▶ [TASK OBJECTIVE]: Please give again exactly the lines from the top of the material through the line with "out * THICK)"; omit each picture.

▶ [DATA SHOWN]:
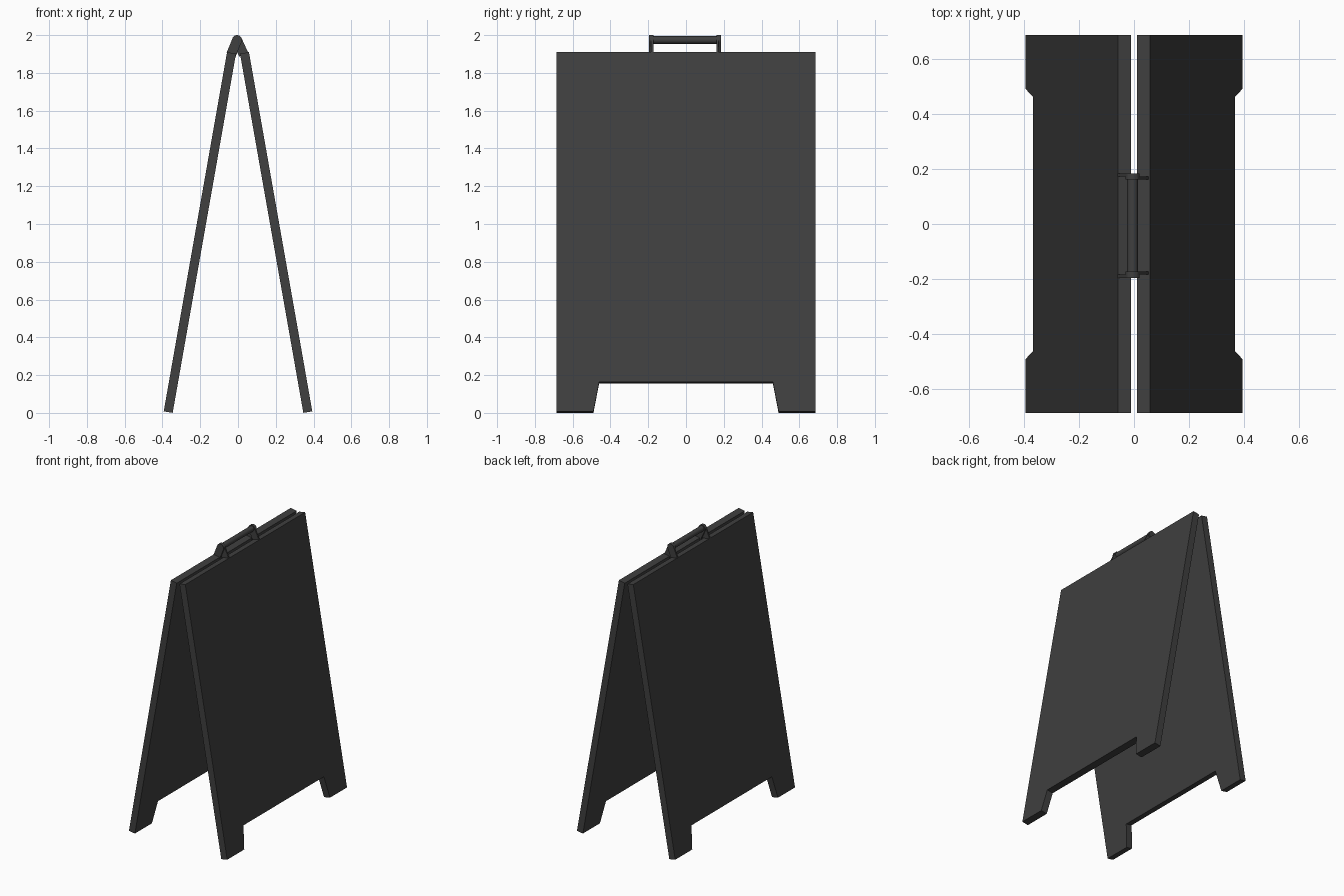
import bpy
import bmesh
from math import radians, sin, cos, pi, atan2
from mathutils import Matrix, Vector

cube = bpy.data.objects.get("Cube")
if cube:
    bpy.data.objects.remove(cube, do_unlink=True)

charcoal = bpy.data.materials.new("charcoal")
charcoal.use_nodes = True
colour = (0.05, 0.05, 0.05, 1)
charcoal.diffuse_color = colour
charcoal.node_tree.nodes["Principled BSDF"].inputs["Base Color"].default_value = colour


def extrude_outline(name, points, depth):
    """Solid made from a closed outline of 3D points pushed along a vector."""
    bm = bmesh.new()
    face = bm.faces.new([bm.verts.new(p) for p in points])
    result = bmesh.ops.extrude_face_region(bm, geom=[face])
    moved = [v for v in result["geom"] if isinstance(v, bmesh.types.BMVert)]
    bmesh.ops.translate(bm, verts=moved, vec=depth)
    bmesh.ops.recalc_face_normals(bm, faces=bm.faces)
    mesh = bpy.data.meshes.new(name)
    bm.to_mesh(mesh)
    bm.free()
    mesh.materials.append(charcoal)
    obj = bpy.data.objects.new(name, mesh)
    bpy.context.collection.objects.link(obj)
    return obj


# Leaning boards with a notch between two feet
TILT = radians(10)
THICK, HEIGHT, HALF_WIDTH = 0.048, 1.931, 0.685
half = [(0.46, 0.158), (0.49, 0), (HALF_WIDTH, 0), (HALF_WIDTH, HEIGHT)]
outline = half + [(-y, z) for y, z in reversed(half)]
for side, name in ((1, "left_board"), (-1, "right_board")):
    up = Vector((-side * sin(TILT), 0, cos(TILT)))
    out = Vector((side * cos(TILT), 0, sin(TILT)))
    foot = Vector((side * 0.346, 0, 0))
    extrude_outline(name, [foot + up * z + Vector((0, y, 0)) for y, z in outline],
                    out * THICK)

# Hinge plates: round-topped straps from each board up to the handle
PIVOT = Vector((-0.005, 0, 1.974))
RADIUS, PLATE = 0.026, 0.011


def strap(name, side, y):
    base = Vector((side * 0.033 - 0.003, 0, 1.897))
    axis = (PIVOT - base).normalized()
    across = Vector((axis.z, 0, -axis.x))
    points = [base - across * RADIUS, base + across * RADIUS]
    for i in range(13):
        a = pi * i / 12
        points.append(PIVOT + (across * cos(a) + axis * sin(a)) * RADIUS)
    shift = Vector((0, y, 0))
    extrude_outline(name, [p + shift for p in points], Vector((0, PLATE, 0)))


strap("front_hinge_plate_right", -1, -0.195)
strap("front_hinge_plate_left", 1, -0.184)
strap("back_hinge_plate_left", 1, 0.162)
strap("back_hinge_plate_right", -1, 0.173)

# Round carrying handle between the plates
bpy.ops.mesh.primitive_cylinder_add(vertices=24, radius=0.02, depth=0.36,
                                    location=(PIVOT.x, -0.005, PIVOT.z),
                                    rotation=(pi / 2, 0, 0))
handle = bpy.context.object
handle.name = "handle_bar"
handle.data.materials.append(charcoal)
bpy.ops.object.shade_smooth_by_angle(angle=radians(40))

▶ [ANSWER BOX]:
import bpy
import bmesh
from math import radians, sin, cos, pi, atan2
from mathutils import Matrix, Vector

cube = bpy.data.objects.get("Cube")
if cube:
    bpy.data.objects.remove(cube, do_unlink=True)

charcoal = bpy.data.materials.new("charcoal")
charcoal.use_nodes = True
colour = (0.05, 0.05, 0.05, 1)
charcoal.diffuse_color = colour
charcoal.node_tree.nodes["Principled BSDF"].inputs["Base Color"].default_value = colour


def extrude_outline(name, points, depth):
    """Solid made from a closed outline of 3D points pushed along a vector."""
    bm = bmesh.new()
    face = bm.faces.new([bm.verts.new(p) for p in points])
    result = bmesh.ops.extrude_face_region(bm, geom=[face])
    moved = [v for v in result["geom"] if isinstance(v, bmesh.types.BMVert)]
    bmesh.ops.translate(bm, verts=moved, vec=depth)
    bmesh.ops.recalc_face_normals(bm, faces=bm.faces)
    mesh = bpy.data.meshes.new(name)
    bm.to_mesh(mesh)
    bm.free()
    mesh.materials.append(charcoal)
    obj = bpy.data.objects.new(name, mesh)
    bpy.context.collection.objects.link(obj)
    return obj


# Leaning boards with a notch between two feet
TILT = radians(10)
THICK, HEIGHT, HALF_WIDTH = 0.048, 1.931, 0.685
half = [(0.46, 0.158), (0.49, 0), (HALF_WIDTH, 0), (HALF_WIDTH, HEIGHT)]
outline = half + [(-y, z) for y, z in reversed(half)]
for side, name in ((1, "left_board"), (-1, "right_board")):
    up = Vector((-side * sin(TILT), 0, cos(TILT)))
    out = Vector((side * cos(TILT), 0, sin(TILT)))
    foot = Vector((side * 0.346, 0, 0))
    extrude_outline(name, [foot + up * z + Vector((0, y, 0)) for y, z in outline],
                    out * THICK)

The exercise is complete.